• Work order: Pictures excluded, return every entry exactly, please.

Start of Information

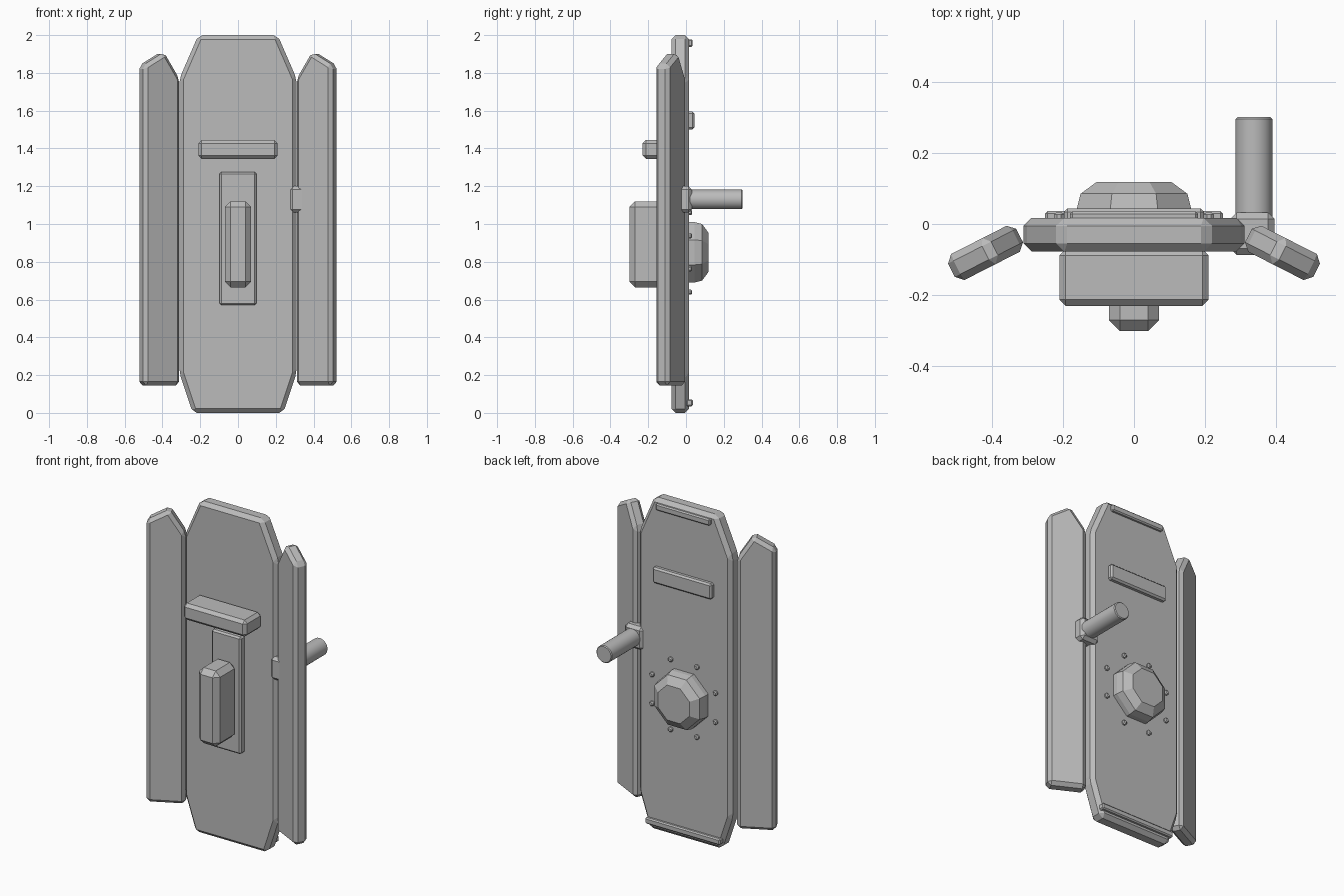
import bpy, bmesh, math
from mathutils import Vector

if "Cube" in bpy.data.objects:
    bpy.data.objects.remove(bpy.data.objects["Cube"])

grey = bpy.data.materials.new("steel_grey")
grey.diffuse_color = (0.5, 0.5, 0.5, 1)
grey.use_nodes = True
grey.node_tree.nodes["Principled BSDF"].inputs["Base Color"].default_value = grey.diffuse_color


def finish(name, bm, bevel=0.0):
    """Bevel all edges, fix normals and make an object."""
    if bevel:
        bmesh.ops.bevel(bm, geom=bm.edges[:], offset=bevel, segments=1,
                        profile=0.5, affect='EDGES')
    bmesh.ops.recalc_face_normals(bm, faces=bm.faces[:])
    me = bpy.data.meshes.new(name)
    bm.to_mesh(me)
    bm.free()
    ob = bpy.data.objects.new(name, me)
    me.materials.append(grey)
    bpy.context.collection.objects.link(ob)
    return ob


def loft(name, rings, bevel=0.0):
    """Closed solid through rings of equal point count."""
    bm = bmesh.new()
    vs = [[bm.verts.new(p) for p in r] for r in rings]
    n = len(vs[0])
    for a, b in zip(vs, vs[1:]):
        for i in range(n):
            j = (i + 1) % n
            bm.faces.new((a[i], a[j], b[j], b[i]))
    bm.faces.new(vs[0])
    bm.faces.new(vs[-1])
    return finish(name, bm, bevel)


def box(name, x, y, z, bevel):
    ring = lambda v: [(x[0], v, z[0]), (x[1], v, z[0]), (x[1], v, z[1]), (x[0], v, z[1])]
    return loft(name, [ring(y[0]), ring(y[1])], bevel)


def lathe(name, cx, cz, profile, sides):
    """Solid of revolution along y, profile of (radius, y), flats facing x and z."""
    rings = []
    for r, y in profile:
        rings.append([(cx + r * math.cos((i + .5) * math.tau / sides), y,
                       cz + r * math.sin((i + .5) * math.tau / sides)) for i in range(sides)])
    return loft(name, rings)


# centre plate
half = [(0.24, 0), (0.31, 0.21), (0.31, 1.77), (0.21, 2.0)]
outline = half + [(-x, z) for x, z in reversed(half)]
loft("centre_plate", [[(x, y, z) for x, z in outline] for y in (-0.077, 0.017)], 0.022)

# angled side wings, mirrored
ang = math.radians(27)
u = Vector((math.cos(ang), -math.sin(ang)))
n = Vector((math.sin(ang), math.cos(ang)))
outer = Vector((0.513, -0.13))
wing = [(0, 0.145), (0, 1.84), (0.125, 1.91), (0.215, 1.77), (0.215, 0.145)]
for side, label in ((1, "right"), (-1, "left")):
    rings = []
    for t in (-0.041, 0.041):
        pts = [(outer - u * s + n * t, z) for s, z in wing]
        rings.append([(side * p.x, p.y, z) for p, z in pts])
    loft(label + "_wing", rings, 0.02)

# front fittings
box("front_bar", (-0.21, 0.21), (-0.23, -0.07), (1.345, 1.445), 0.018)
box("front_backing", (-0.098, 0.098), (-0.115, -0.06), (0.57, 1.275), 0.01)
box("front_block", (-0.07, 0.07), (-0.30, -0.105), (0.665, 1.12), 0.03)

# side clamp and rod
box("rod_clamp", (0.27, 0.395), (-0.087, 0.032), (1.06, 1.2), 0.018)
rod = lathe("rod", 0.337, 1.13, [(0.052, 0.0), (0.052, 0.295), (0.047, 0.30)], 32)
bpy.context.view_layer.objects.active = rod
rod.select_set(True)
bpy.ops.object.shade_smooth_by_angle(angle=math.radians(30))
rod.select_set(False)

# rear strips
box("rear_top_strip", (-0.18, 0.18), (0.0, 0.035), (1.938, 1.978), 0.007)
box("rear_middle_plate", (-0.197, 0.197), (0.0, 0.044), (1.5, 1.595), 0.01)
box("rear_bottom_strip", (-0.25, 0.25), (0.0, 0.036), (0.035, 0.072), 0.007)

# eight-sided rear dome with a ring of bolts
k = 1 / math.cos(math.pi / 8)
lathe("rear_dome", 0, 0.85,
      [(0.16 * k, 0.0), (0.16 * k, 0.045), (0.15 * k, 0.085), (0.105 * k, 0.118)], 8)
for i in range(8):
    a = (i + 0.5) * math.tau / 8
    lathe("dome_bolt", 0.228 * math.cos(a), 0.85 + 0.228 * math.sin(a),
          [(0.015, 0.0), (0.015, 0.026), (0.009, 0.032)], 8)
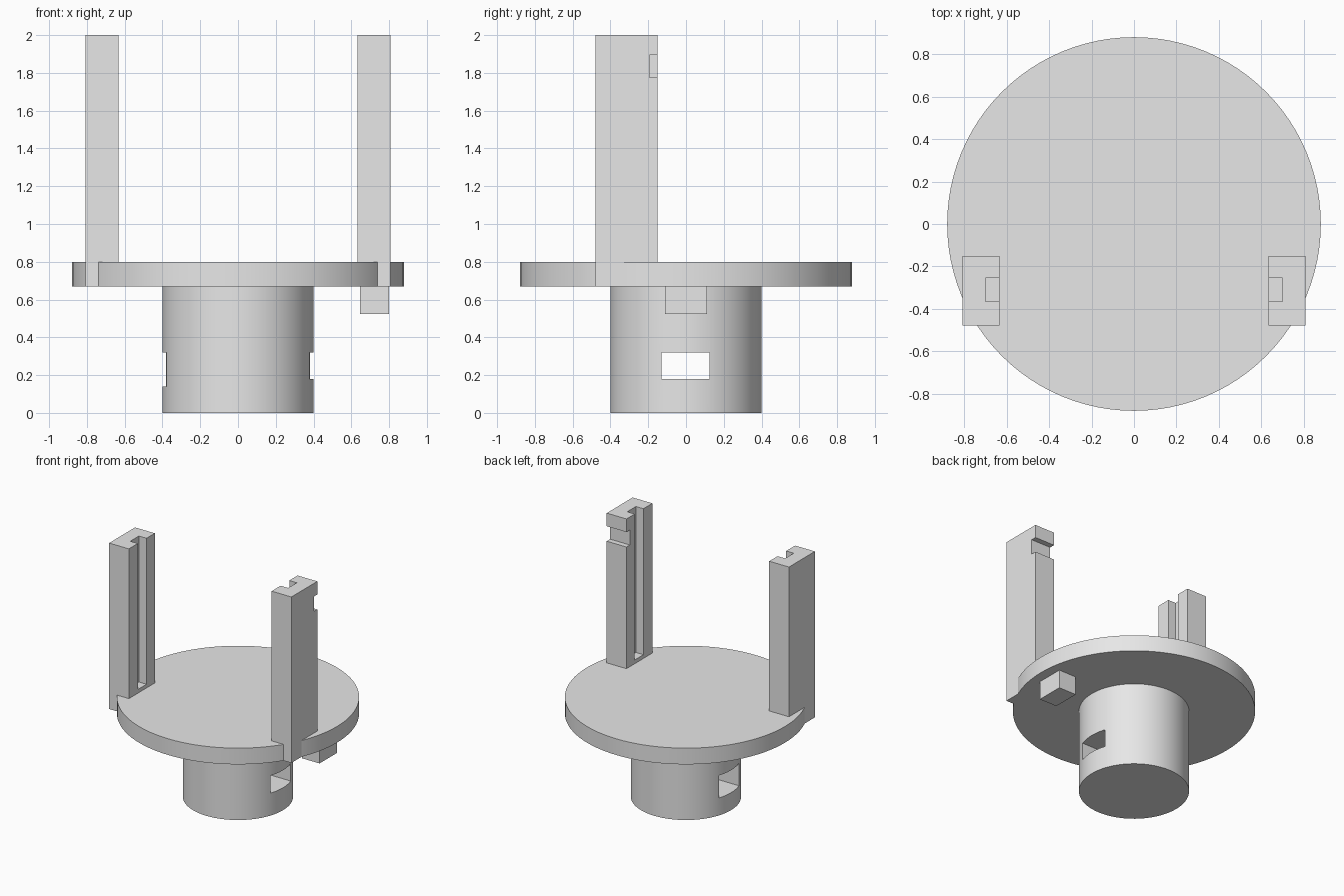
import bpy
import math

cube = bpy.data.objects.get("Cube")
if cube:
    bpy.data.objects.remove(cube, do_unlink=True)

grey = bpy.data.materials.new("plain_grey")
grey.use_nodes = True
grey.diffuse_color = (0.8, 0.8, 0.8, 1)
grey.node_tree.nodes["Principled BSDF"].inputs["Base Color"].default_value = (0.8, 0.8, 0.8, 1)


def box(name, x, y, z):
    """Box from (low, high) ranges on each axis."""
    bpy.ops.mesh.primitive_cube_add(size=1)
    ob = bpy.context.object
    ob.name = name
    for v in ob.data.vertices:
        v.co = [(lo + hi) / 2 + c * (hi - lo) for c, (lo, hi) in zip(v.co, (x, y, z))]
    ob.data.materials.append(grey)
    return ob


def cylinder(name, radius, z0, z1):
    bpy.ops.mesh.primitive_cylinder_add(vertices=96, radius=radius, depth=z1 - z0,
                                        location=(0, 0, (z0 + z1) / 2))
    ob = bpy.context.object
    ob.name = name
    ob.data.materials.append(grey)
    bpy.ops.object.shade_smooth_by_angle(angle=math.radians(30))
    return ob


def cut(target, *cutters):
    """Subtract each cutter, then remove it."""
    for cutter in cutters:
        bpy.context.view_layer.objects.active = target
        mod = target.modifiers.new("cut", 'BOOLEAN')
        mod.operation = 'DIFFERENCE'
        mod.solver = 'EXACT'
        mod.object = cutter
        bpy.ops.object.modifier_apply(modifier=mod.name)
        bpy.data.objects.remove(cutter, do_unlink=True)


# Round plate and the hub below it
cylinder("round_plate", 0.88, 0.67, 0.8)
hub = cylinder("hub", 0.4, 0, 0.68)

# Slot across the hub, deeper on one half
cut(hub,
    box("slot_cutter_left", (-0.01, 0.5), (-0.13, 0.125), (0.18, 0.32)),
    box("slot_cutter_right", (-0.5, 0.01), (-0.13, 0.125), (0.14, 0.32)))

# Upright posts with a groove facing inward
for side, name in ((-1, "right"), (1, "left")):
    def span(a, b):
        return tuple(sorted((side * a, side * b)))
    post = box(name + "_post", span(0.633, 0.808), (-0.478, -0.15), (0.67, 2))
    cut(post, box("groove_cutter", span(0.5, 0.7), (-0.365, -0.255), (0.83, 2.1)))
    if side > 0:
        # Notch across the back of one post only
        cut(post, box("notch_cutter", (0.5, 0.9), (-0.193, 0), (1.775, 1.895)))

# Small block under the plate
box("under_block", (0.645, 0.8), (-0.11, 0.11), (0.523, 0.68))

End of Information

• Output for this exercise:
import bpy, bmesh, math
from mathutils import Vector

if "Cube" in bpy.data.objects:
    bpy.data.objects.remove(bpy.data.objects["Cube"])

grey = bpy.data.materials.new("steel_grey")
grey.diffuse_color = (0.5, 0.5, 0.5, 1)
grey.use_nodes = True
grey.node_tree.nodes["Principled BSDF"].inputs["Base Color"].default_value = grey.diffuse_color


def finish(name, bm, bevel=0.0):
    """Bevel all edges, fix normals and make an object."""
    if bevel:
        bmesh.ops.bevel(bm, geom=bm.edges[:], offset=bevel, segments=1,
                        profile=0.5, affect='EDGES')
    bmesh.ops.recalc_face_normals(bm, faces=bm.faces[:])
    me = bpy.data.meshes.new(name)
    bm.to_mesh(me)
    bm.free()
    ob = bpy.data.objects.new(name, me)
    me.materials.append(grey)
    bpy.context.collection.objects.link(ob)
    return ob


def loft(name, rings, bevel=0.0):
    """Closed solid through rings of equal point count."""
    bm = bmesh.new()
    vs = [[bm.verts.new(p) for p in r] for r in rings]
    n = len(vs[0])
    for a, b in zip(vs, vs[1:]):
        for i in range(n):
            j = (i + 1) % n
            bm.faces.new((a[i], a[j], b[j], b[i]))
    bm.faces.new(vs[0])
    bm.faces.new(vs[-1])
    return finish(name, bm, bevel)


def box(name, x, y, z, bevel):
    ring = lambda v: [(x[0], v, z[0]), (x[1], v, z[0]), (x[1], v, z[1]), (x[0], v, z[1])]
    return loft(name, [ring(y[0]), ring(y[1])], bevel)


def lathe(name, cx, cz, profile, sides):
    """Solid of revolution along y, profile of (radius, y), flats facing x and z."""
    rings = []
    for r, y in profile:
        rings.append([(cx + r * math.cos((i + .5) * math.tau / sides), y,
                       cz + r * math.sin((i + .5) * math.tau / sides)) for i in range(sides)])
    return loft(name, rings)


# centre plate
half = [(0.24, 0), (0.31, 0.21), (0.31, 1.77), (0.21, 2.0)]
outline = half + [(-x, z) for x, z in reversed(half)]
loft("centre_plate", [[(x, y, z) for x, z in outline] for y in (-0.077, 0.017)], 0.022)

# angled side wings, mirrored
ang = math.radians(27)
u = Vector((math.cos(ang), -math.sin(ang)))
n = Vector((math.sin(ang), math.cos(ang)))
outer = Vector((0.513, -0.13))
wing = [(0, 0.145), (0, 1.84), (0.125, 1.91), (0.215, 1.77), (0.215, 0.145)]
for side, label in ((1, "right"), (-1, "left")):
    rings = []
    for t in (-0.041, 0.041):
        pts = [(outer - u * s + n * t, z) for s, z in wing]
        rings.append([(side * p.x, p.y, z) for p, z in pts])
    loft(label + "_wing", rings, 0.02)

# front fittings
box("front_bar", (-0.21, 0.21), (-0.23, -0.07), (1.345, 1.445), 0.018)
box("front_backing", (-0.098, 0.098), (-0.115, -0.06), (0.57, 1.275), 0.01)
box("front_block", (-0.07, 0.07), (-0.30, -0.105), (0.665, 1.12), 0.03)

# side clamp and rod
box("rod_clamp", (0.27, 0.395), (-0.087, 0.032), (1.06, 1.2), 0.018)
rod = lathe("rod", 0.337, 1.13, [(0.052, 0.0), (0.052, 0.295), (0.047, 0.30)], 32)
bpy.context.view_layer.objects.active = rod
rod.select_set(True)
bpy.ops.object.shade_smooth_by_angle(angle=math.radians(30))
rod.select_set(False)

# rear strips
box("rear_top_strip", (-0.18, 0.18), (0.0, 0.035), (1.938, 1.978), 0.007)
box("rear_middle_plate", (-0.197, 0.197), (0.0, 0.044), (1.5, 1.595), 0.01)
box("rear_bottom_strip", (-0.25, 0.25), (0.0, 0.036), (0.035, 0.072), 0.007)

# eight-sided rear dome with a ring of bolts
k = 1 / math.cos(math.pi / 8)
lathe("rear_dome", 0, 0.85,
      [(0.16 * k, 0.0), (0.16 * k, 0.045), (0.15 * k, 0.085), (0.105 * k, 0.118)], 8)
for i in range(8):
    a = (i + 0.5) * math.tau / 8
    lathe("dome_bolt", 0.228 * math.cos(a), 0.85 + 0.228 * math.sin(a),
          [(0.015, 0.0), (0.015, 0.026), (0.009, 0.032)], 8)
import bpy
import math

cube = bpy.data.objects.get("Cube")
if cube:
    bpy.data.objects.remove(cube, do_unlink=True)

grey = bpy.data.materials.new("plain_grey")
grey.use_nodes = True
grey.diffuse_color = (0.8, 0.8, 0.8, 1)
grey.node_tree.nodes["Principled BSDF"].inputs["Base Color"].default_value = (0.8, 0.8, 0.8, 1)


def box(name, x, y, z):
    """Box from (low, high) ranges on each axis."""
    bpy.ops.mesh.primitive_cube_add(size=1)
    ob = bpy.context.object
    ob.name = name
    for v in ob.data.vertices:
        v.co = [(lo + hi) / 2 + c * (hi - lo) for c, (lo, hi) in zip(v.co, (x, y, z))]
    ob.data.materials.append(grey)
    return ob


def cylinder(name, radius, z0, z1):
    bpy.ops.mesh.primitive_cylinder_add(vertices=96, radius=radius, depth=z1 - z0,
                                        location=(0, 0, (z0 + z1) / 2))
    ob = bpy.context.object
    ob.name = name
    ob.data.materials.append(grey)
    bpy.ops.object.shade_smooth_by_angle(angle=math.radians(30))
    return ob


def cut(target, *cutters):
    """Subtract each cutter, then remove it."""
    for cutter in cutters:
        bpy.context.view_layer.objects.active = target
        mod = target.modifiers.new("cut", 'BOOLEAN')
        mod.operation = 'DIFFERENCE'
        mod.solver = 'EXACT'
        mod.object = cutter
        bpy.ops.object.modifier_apply(modifier=mod.name)
        bpy.data.objects.remove(cutter, do_unlink=True)


# Round plate and the hub below it
cylinder("round_plate", 0.88, 0.67, 0.8)
hub = cylinder("hub", 0.4, 0, 0.68)

# Slot across the hub, deeper on one half
cut(hub,
    box("slot_cutter_left", (-0.01, 0.5), (-0.13, 0.125), (0.18, 0.32)),
    box("slot_cutter_right", (-0.5, 0.01), (-0.13, 0.125), (0.14, 0.32)))

# Upright posts with a groove facing inward
for side, name in ((-1, "right"), (1, "left")):
    def span(a, b):
        return tuple(sorted((side * a, side * b)))
    post = box(name + "_post", span(0.633, 0.808), (-0.478, -0.15), (0.67, 2))
    cut(post, box("groove_cutter", span(0.5, 0.7), (-0.365, -0.255), (0.83, 2.1)))
    if side > 0:
        # Notch across the back of one post only
        cut(post, box("notch_cutter", (0.5, 0.9), (-0.193, 0), (1.775, 1.895)))

# Small block under the plate
box("under_block", (0.645, 0.8), (-0.11, 0.11), (0.523, 0.68))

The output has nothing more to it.